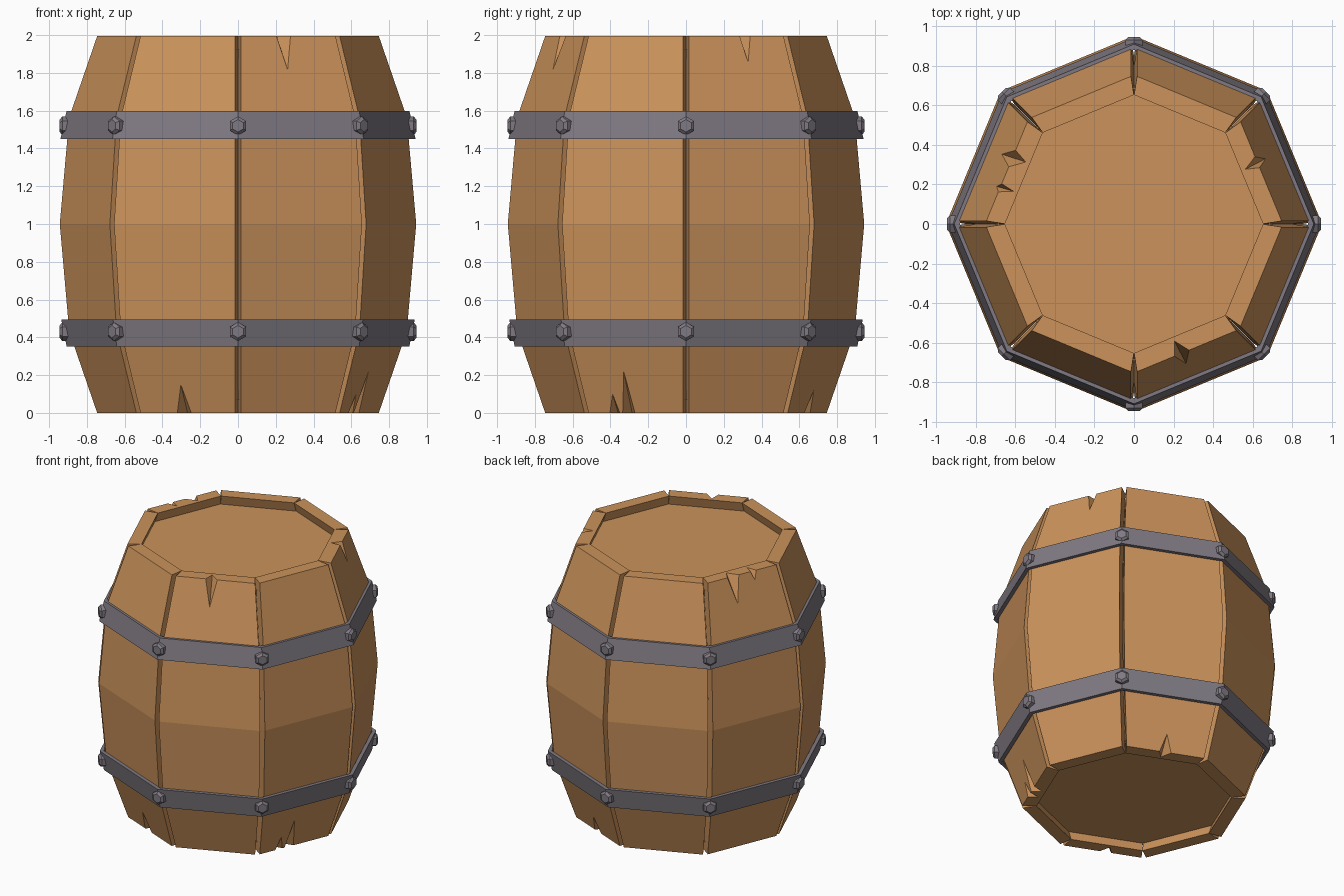
import bpy, bmesh, math
from mathutils import Vector

if "Cube" in bpy.data.objects:
    bpy.data.objects.remove(bpy.data.objects["Cube"])

H = 1.995                     # barrel height
C, S = math.cos(math.pi / 8), math.sin(math.pi / 8)
PROFILE = [(0, .752), (.43, .90), (1.0, .95), (1.565, .90), (H, .752)]
WALL = .10


def material(name, col):
    m = bpy.data.materials.new(name)
    m.diffuse_color = (*col, 1)
    m.use_nodes = True
    m.node_tree.nodes["Principled BSDF"].inputs["Base Color"].default_value = m.diffuse_color
    return m


WOOD = material("warm_wood", (.60, .29, .105))
METAL = material("grey_metal", (.215, .195, .225))


def make(name, verts, faces, mat=None):
    me = bpy.data.meshes.new(name)
    bm = bmesh.new()
    vs = [bm.verts.new(v) for v in verts]
    for f in faces:
        bm.faces.new([vs[i] for i in f])
    bmesh.ops.recalc_face_normals(bm, faces=bm.faces)
    bm.to_mesh(me)
    bm.free()
    if mat:
        me.materials.append(mat)
    ob = bpy.data.objects.new(name, me)
    bpy.context.scene.collection.objects.link(ob)
    return ob


def loft(name, rings, mat, closed=False):
    """Skin equal rings of points; cap the ends or close into a loop."""
    n, k = len(rings[0]), len(rings)
    faces = [(r * n + i, r * n + (i + 1) % n,
              (r + 1) % k * n + (i + 1) % n, (r + 1) % k * n + i)
             for r in range(k if closed else k - 1) for i in range(n)]
    if not closed:
        faces += [tuple(range(n)), tuple(range((k - 1) * n, k * n))]
    return make(name, [p for r in rings for p in r], faces, mat)


def octagon(r, z):
    return [(r * math.cos(i * math.pi / 4), r * math.sin(i * math.pi / 4), z) for i in range(8)]


def local(a, u, n, z):
    """Stave space: u along the face, n outward, z up."""
    return Vector((n * math.cos(a) - u * math.sin(a), n * math.sin(a) + u * math.cos(a), z))


# splits in the stave ends: stave index -> (offset, half width, depth, at top)
SPLITS = {
    0: [(.05, .03, .14, True)],
    1: [(0, .04, .12, False)],
    3: [(-.07, .045, .18, True), (.09, .022, .06, True)],
    5: [(-.02, .04, .15, False)],
    6: [(-.027, .04, .18, True)],
    7: [(-.04, .035, .22, False), (-.12, .028, .10, False)],
}


def cut_split(stave, a, u, w, d, top):
    zz = (lambda z: H - z) if top else (lambda z: z)
    n0 = PROFILE[0][1] * C
    A, B = local(a, u - w, n0, zz(0)), local(a, u + w, n0, zz(0))
    T, I = local(a, u, n0 + .32 * d, zz(d)), local(a, u - .01, n0 - .07, zz(0))
    M = (T + I) / 2
    pts = [A * 2 - M, B * 2 - M, T + (T - I) * .3, I + (I - T) * .3]
    cutter = make("split_cutter", pts, [(0, 1, 2), (0, 1, 3), (0, 2, 3), (1, 2, 3)])
    cutter.hide_render = True
    mod = stave.modifiers.new("split", 'BOOLEAN')
    mod.operation, mod.solver, mod.object = 'DIFFERENCE', 'EXACT', cutter
    bpy.context.view_layer.objects.active = stave
    bpy.ops.object.modifier_apply(modifier=mod.name)
    bpy.data.objects.remove(cutter)


# eight bulging staves with V-shaped gaps between them
for k in range(8):
    a = (k + .5) * math.pi / 4
    rings = []
    for z, r in PROFILE:
        ri, uo = r - WALL, r * S - .017
        ui = ri * S - .0005
        rings.append([local(a, -uo, r * C, z), local(a, uo, r * C, z),
                      local(a, ui, ri * C, z), local(a, -ui, ri * C, z)])
    stave = loft(f"stave_{k + 1}", rings, WOOD)
    for split in SPLITS.get(k, []):
        cut_split(stave, a, *split)

# recessed end lids
for name, z0, z1 in (("bottom_lid", .07, .12), ("top_lid", H - .12, H - .07)):
    loft(name, [octagon(.70, z0), octagon(.70, z1)], WOOD)

# metal hoops with a rivet on every corner
for name, z0, r0, z1, r1, zr in (("lower_hoop", .352, .907, .495, .936, .43),
                                 ("upper_hoop", 1.45, .94, 1.597, .908, 1.52)):
    loft(name, [octagon(r0 - .028, z0), octagon(r0, z0),
                octagon(r1, z1), octagon(r1 - .028, z1)], METAL, closed=True)
    for k in range(8):
        a = k * math.pi / 4
        rings = [[local(a, rad * math.sin(i * math.pi / 3), n, zr + rad * math.cos(i * math.pi / 3))
                  for i in range(6)] for n, rad in ((.89, .05), (.93, .05), (.944, .033))]
        loft(f"{name}_rivet_{k + 1}", rings, METAL)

#####

Problem statement: Your reply should contain only the number of lines in the entries above with the word "context".

Output for this exercise: 2